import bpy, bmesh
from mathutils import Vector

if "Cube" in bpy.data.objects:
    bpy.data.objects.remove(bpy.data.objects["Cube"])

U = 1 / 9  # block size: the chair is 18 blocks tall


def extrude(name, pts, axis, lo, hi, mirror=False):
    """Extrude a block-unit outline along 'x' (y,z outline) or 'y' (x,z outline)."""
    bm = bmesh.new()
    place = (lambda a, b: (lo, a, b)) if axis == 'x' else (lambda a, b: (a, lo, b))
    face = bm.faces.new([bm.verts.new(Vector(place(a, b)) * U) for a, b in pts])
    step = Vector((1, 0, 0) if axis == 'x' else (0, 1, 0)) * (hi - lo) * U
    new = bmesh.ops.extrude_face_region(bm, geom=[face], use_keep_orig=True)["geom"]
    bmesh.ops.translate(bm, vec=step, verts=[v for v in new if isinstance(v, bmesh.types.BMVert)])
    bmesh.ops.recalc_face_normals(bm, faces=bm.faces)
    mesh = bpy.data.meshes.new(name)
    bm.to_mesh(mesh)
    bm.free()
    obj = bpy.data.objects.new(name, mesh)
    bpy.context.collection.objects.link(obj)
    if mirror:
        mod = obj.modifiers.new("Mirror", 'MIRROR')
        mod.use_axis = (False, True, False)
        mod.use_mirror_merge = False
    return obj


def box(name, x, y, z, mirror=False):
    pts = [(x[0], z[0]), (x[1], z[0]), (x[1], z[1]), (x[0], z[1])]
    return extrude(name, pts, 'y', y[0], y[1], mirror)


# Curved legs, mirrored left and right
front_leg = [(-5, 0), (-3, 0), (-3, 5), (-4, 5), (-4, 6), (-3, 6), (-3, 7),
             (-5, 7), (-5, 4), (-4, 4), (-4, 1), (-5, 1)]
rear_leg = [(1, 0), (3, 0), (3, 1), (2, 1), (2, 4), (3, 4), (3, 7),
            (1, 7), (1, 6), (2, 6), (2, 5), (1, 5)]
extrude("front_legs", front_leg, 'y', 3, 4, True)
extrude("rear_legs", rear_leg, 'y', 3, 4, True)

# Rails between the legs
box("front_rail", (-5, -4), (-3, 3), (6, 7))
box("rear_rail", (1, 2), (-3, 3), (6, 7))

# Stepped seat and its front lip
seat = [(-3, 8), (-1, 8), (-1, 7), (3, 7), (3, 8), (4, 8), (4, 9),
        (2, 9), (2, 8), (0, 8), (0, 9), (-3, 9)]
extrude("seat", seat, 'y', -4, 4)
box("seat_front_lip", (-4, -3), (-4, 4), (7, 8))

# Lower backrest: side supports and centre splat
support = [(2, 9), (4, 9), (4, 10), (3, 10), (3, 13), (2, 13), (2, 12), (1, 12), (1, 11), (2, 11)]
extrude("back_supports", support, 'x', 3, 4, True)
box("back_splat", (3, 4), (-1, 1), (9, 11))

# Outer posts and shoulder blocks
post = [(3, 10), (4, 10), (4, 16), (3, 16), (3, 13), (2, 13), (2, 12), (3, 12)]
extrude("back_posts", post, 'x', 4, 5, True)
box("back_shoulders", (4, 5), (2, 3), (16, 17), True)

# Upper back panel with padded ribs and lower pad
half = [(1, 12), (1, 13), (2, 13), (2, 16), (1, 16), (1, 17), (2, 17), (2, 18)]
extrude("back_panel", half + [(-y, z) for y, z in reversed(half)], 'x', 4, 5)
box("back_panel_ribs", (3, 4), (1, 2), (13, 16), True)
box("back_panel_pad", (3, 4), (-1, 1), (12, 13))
...
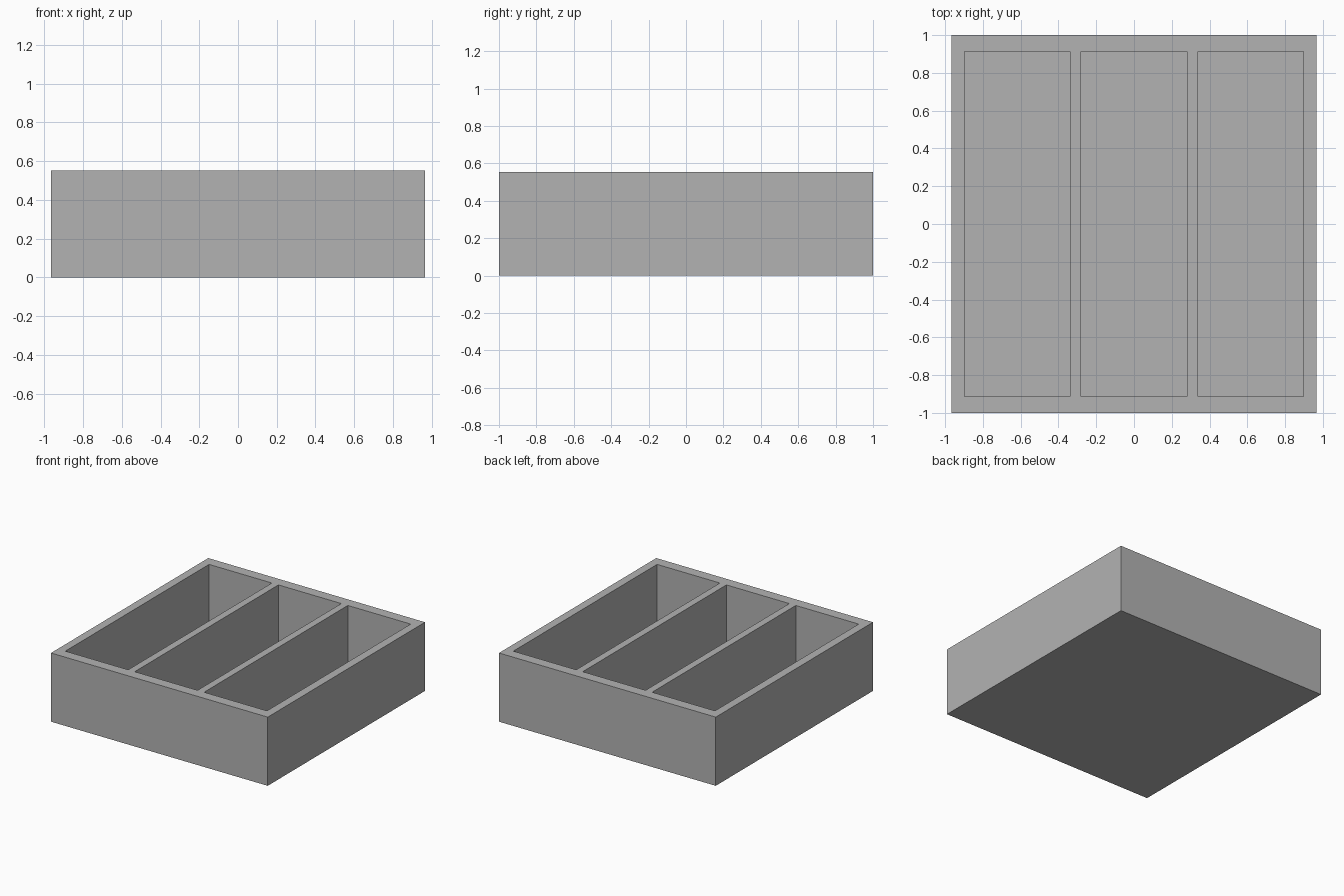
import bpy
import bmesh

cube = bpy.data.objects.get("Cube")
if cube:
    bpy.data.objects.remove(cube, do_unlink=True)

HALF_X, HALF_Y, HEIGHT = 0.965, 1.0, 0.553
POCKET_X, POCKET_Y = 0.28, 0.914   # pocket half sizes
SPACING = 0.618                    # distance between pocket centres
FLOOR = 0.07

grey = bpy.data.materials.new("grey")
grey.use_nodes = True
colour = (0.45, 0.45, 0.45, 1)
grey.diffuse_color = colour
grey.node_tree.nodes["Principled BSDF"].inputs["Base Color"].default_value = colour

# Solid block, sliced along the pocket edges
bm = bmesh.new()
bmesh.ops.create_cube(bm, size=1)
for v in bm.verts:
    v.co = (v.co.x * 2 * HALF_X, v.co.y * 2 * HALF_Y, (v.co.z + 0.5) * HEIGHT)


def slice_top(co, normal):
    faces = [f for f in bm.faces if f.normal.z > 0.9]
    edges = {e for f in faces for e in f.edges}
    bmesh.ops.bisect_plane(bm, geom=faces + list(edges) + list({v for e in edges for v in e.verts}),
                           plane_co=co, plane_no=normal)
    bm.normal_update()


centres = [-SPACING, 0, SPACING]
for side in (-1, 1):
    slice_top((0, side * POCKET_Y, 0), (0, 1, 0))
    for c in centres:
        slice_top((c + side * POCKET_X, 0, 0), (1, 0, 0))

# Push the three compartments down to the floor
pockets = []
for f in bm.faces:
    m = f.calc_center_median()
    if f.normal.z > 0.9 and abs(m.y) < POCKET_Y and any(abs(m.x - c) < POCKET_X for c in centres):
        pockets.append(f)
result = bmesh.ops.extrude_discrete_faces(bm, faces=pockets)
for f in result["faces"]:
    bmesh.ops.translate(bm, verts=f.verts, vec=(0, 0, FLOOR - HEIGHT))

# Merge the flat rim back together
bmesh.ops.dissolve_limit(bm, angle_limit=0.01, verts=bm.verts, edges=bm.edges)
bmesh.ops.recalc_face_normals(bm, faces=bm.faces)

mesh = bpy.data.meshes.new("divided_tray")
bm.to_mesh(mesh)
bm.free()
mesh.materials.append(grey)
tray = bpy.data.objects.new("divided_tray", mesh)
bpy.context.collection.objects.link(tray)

◆ **The task**:
For the material above, reproduce exactly the lines from the line with "grey.diffuse_color = colour" to the line with "# Merge the flat rim back together", inclusive, and exclude all others.

◆ **Answer area**:
grey.diffuse_color = colour
grey.node_tree.nodes["Principled BSDF"].inputs["Base Color"].default_value = colour

# Solid block, sliced along the pocket edges
bm = bmesh.new()
bmesh.ops.create_cube(bm, size=1)
for v in bm.verts:
    v.co = (v.co.x * 2 * HALF_X, v.co.y * 2 * HALF_Y, (v.co.z + 0.5) * HEIGHT)


def slice_top(co, normal):
    faces = [f for f in bm.faces if f.normal.z > 0.9]
    edges = {e for f in faces for e in f.edges}
    bmesh.ops.bisect_plane(bm, geom=faces + list(edges) + list({v for e in edges for v in e.verts}),
                           plane_co=co, plane_no=normal)
    bm.normal_update()


centres = [-SPACING, 0, SPACING]
for side in (-1, 1):
    slice_top((0, side * POCKET_Y, 0), (0, 1, 0))
    for c in centres:
        slice_top((c + side * POCKET_X, 0, 0), (1, 0, 0))

# Push the three compartments down to the floor
pockets = []
for f in bm.faces:
    m = f.calc_center_median()
    if f.normal.z > 0.9 and abs(m.y) < POCKET_Y and any(abs(m.x - c) < POCKET_X for c in centres):
        pockets.append(f)
result = bmesh.ops.extrude_discrete_faces(bm, faces=pockets)
for f in result["faces"]:
    bmesh.ops.translate(bm, verts=f.verts, vec=(0, 0, FLOOR - HEIGHT))

# Merge the flat rim back together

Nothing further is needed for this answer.